** Opening EXTRACTED MATERIAL block **

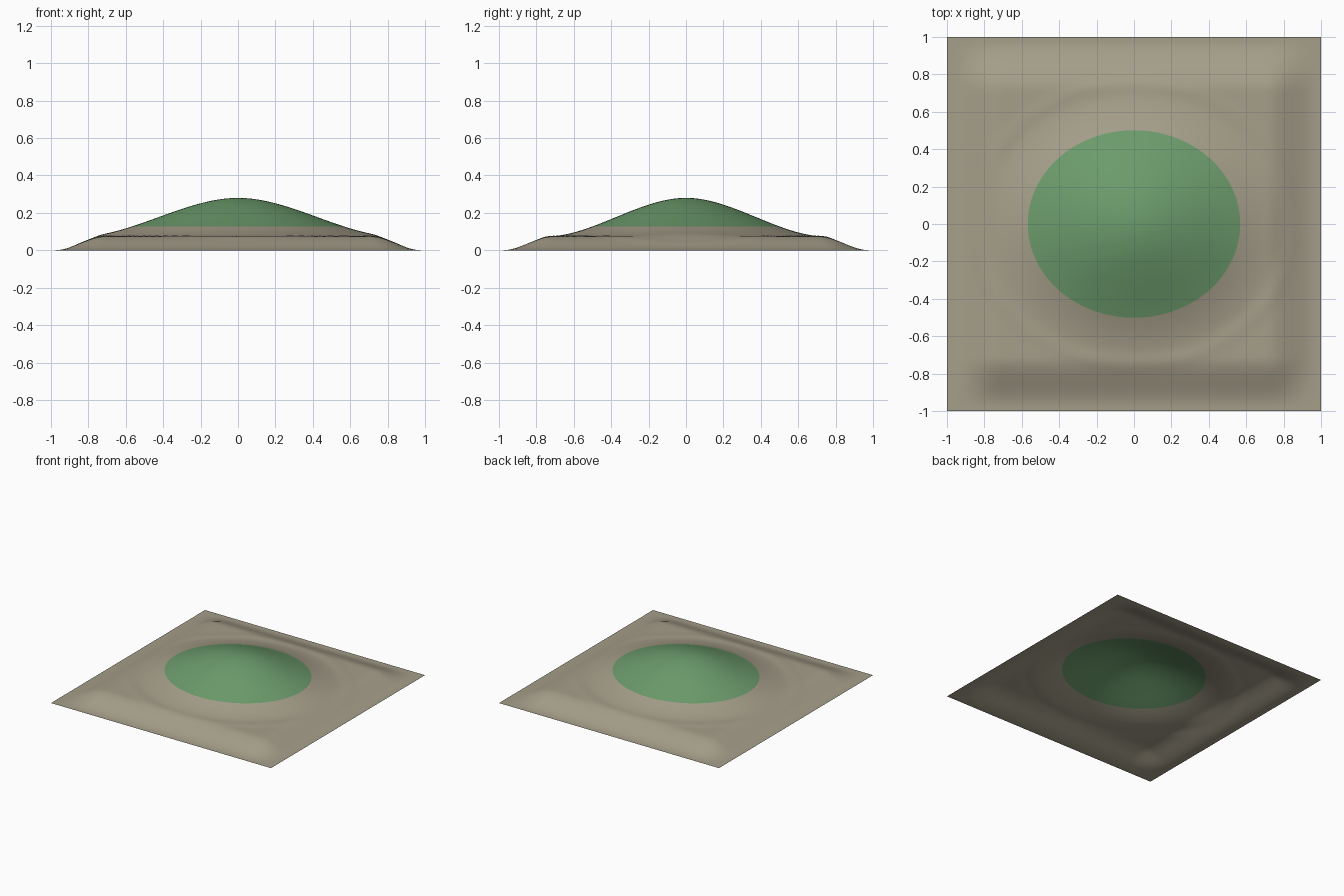
import bpy, bmesh, math

if "Cube" in bpy.data.objects:
    bpy.data.objects.remove(bpy.data.objects["Cube"])

N = 96              # grid cells per side
PLATEAU = 0.074     # height of the raised platform
MOUND = 0.206       # mound height above the platform
RX, RY = 0.85, 0.75 # mound radii
GRASS_Z = 0.127     # grass starts above this height


def smooth(t):
    t = max(0.0, min(1.0, t))
    return t * t * (3 - 2 * t)


def height(x, y):
    # platform with a sloping skirt along all four sides
    skirt = smooth((0.98 - abs(x)) / 0.27) * smooth((0.98 - abs(y)) / 0.27)
    # oval mound with a faint rim around its foot
    d = math.hypot(x / RX, y / RY)
    rim = 0.004 * max(0.0, 1 - abs(d - 1) / 0.08)
    return skirt * (PLATEAU + rim + MOUND * smooth(1 - d))


def material(name, rgb):
    m = bpy.data.materials.new(name)
    m.diffuse_color = (*rgb, 1)
    m.use_nodes = True
    m.node_tree.nodes["Principled BSDF"].inputs["Base Color"].default_value = m.diffuse_color
    return m


# terrain sheet
bm = bmesh.new()
bmesh.ops.create_grid(bm, x_segments=N, y_segments=N, size=1)
for v in bm.verts:
    v.co.z = height(v.co.x, v.co.y)

# cut the grass line, then colour by height
bmesh.ops.bisect_plane(bm, geom=bm.verts[:] + bm.edges[:] + bm.faces[:], dist=1e-5,
                       plane_co=(0, 0, GRASS_Z), plane_no=(0, 0, 1))
for f in bm.faces:
    f.smooth = True
    f.material_index = int(f.calc_center_median().z > GRASS_Z)
bm.normal_update()

mesh = bpy.data.meshes.new("hill_terrain")
bm.to_mesh(mesh)
bm.free()
mesh.materials.append(material("dry earth", (0.38, 0.345, 0.255)))
mesh.materials.append(material("grass green", (0.15, 0.33, 0.15)))
terrain = bpy.data.objects.new("hill_terrain", mesh)
bpy.context.collection.objects.link(terrain)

** Closing EXTRACTED MATERIAL block **

TASK DESCRIPTION
From the line containing "# platform with" down to the last line of the material, each line is to be retyped exactly; no other lines belong in the answer.

YOUR RESPONSE
    # platform with a sloping skirt along all four sides
    skirt = smooth((0.98 - abs(x)) / 0.27) * smooth((0.98 - abs(y)) / 0.27)
    # oval mound with a faint rim around its foot
    d = math.hypot(x / RX, y / RY)
    rim = 0.004 * max(0.0, 1 - abs(d - 1) / 0.08)
    return skirt * (PLATEAU + rim + MOUND * smooth(1 - d))


def material(name, rgb):
    m = bpy.data.materials.new(name)
    m.diffuse_color = (*rgb, 1)
    m.use_nodes = True
    m.node_tree.nodes["Principled BSDF"].inputs["Base Color"].default_value = m.diffuse_color
    return m


# terrain sheet
bm = bmesh.new()
bmesh.ops.create_grid(bm, x_segments=N, y_segments=N, size=1)
for v in bm.verts:
    v.co.z = height(v.co.x, v.co.y)

# cut the grass line, then colour by height
bmesh.ops.bisect_plane(bm, geom=bm.verts[:] + bm.edges[:] + bm.faces[:], dist=1e-5,
                       plane_co=(0, 0, GRASS_Z), plane_no=(0, 0, 1))
for f in bm.faces:
    f.smooth = True
    f.material_index = int(f.calc_center_median().z > GRASS_Z)
bm.normal_update()

mesh = bpy.data.meshes.new("hill_terrain")
bm.to_mesh(mesh)
bm.free()
mesh.materials.append(material("dry earth", (0.38, 0.345, 0.255)))
mesh.materials.append(material("grass green", (0.15, 0.33, 0.15)))
terrain = bpy.data.objects.new("hill_terrain", mesh)
bpy.context.collection.objects.link(terrain)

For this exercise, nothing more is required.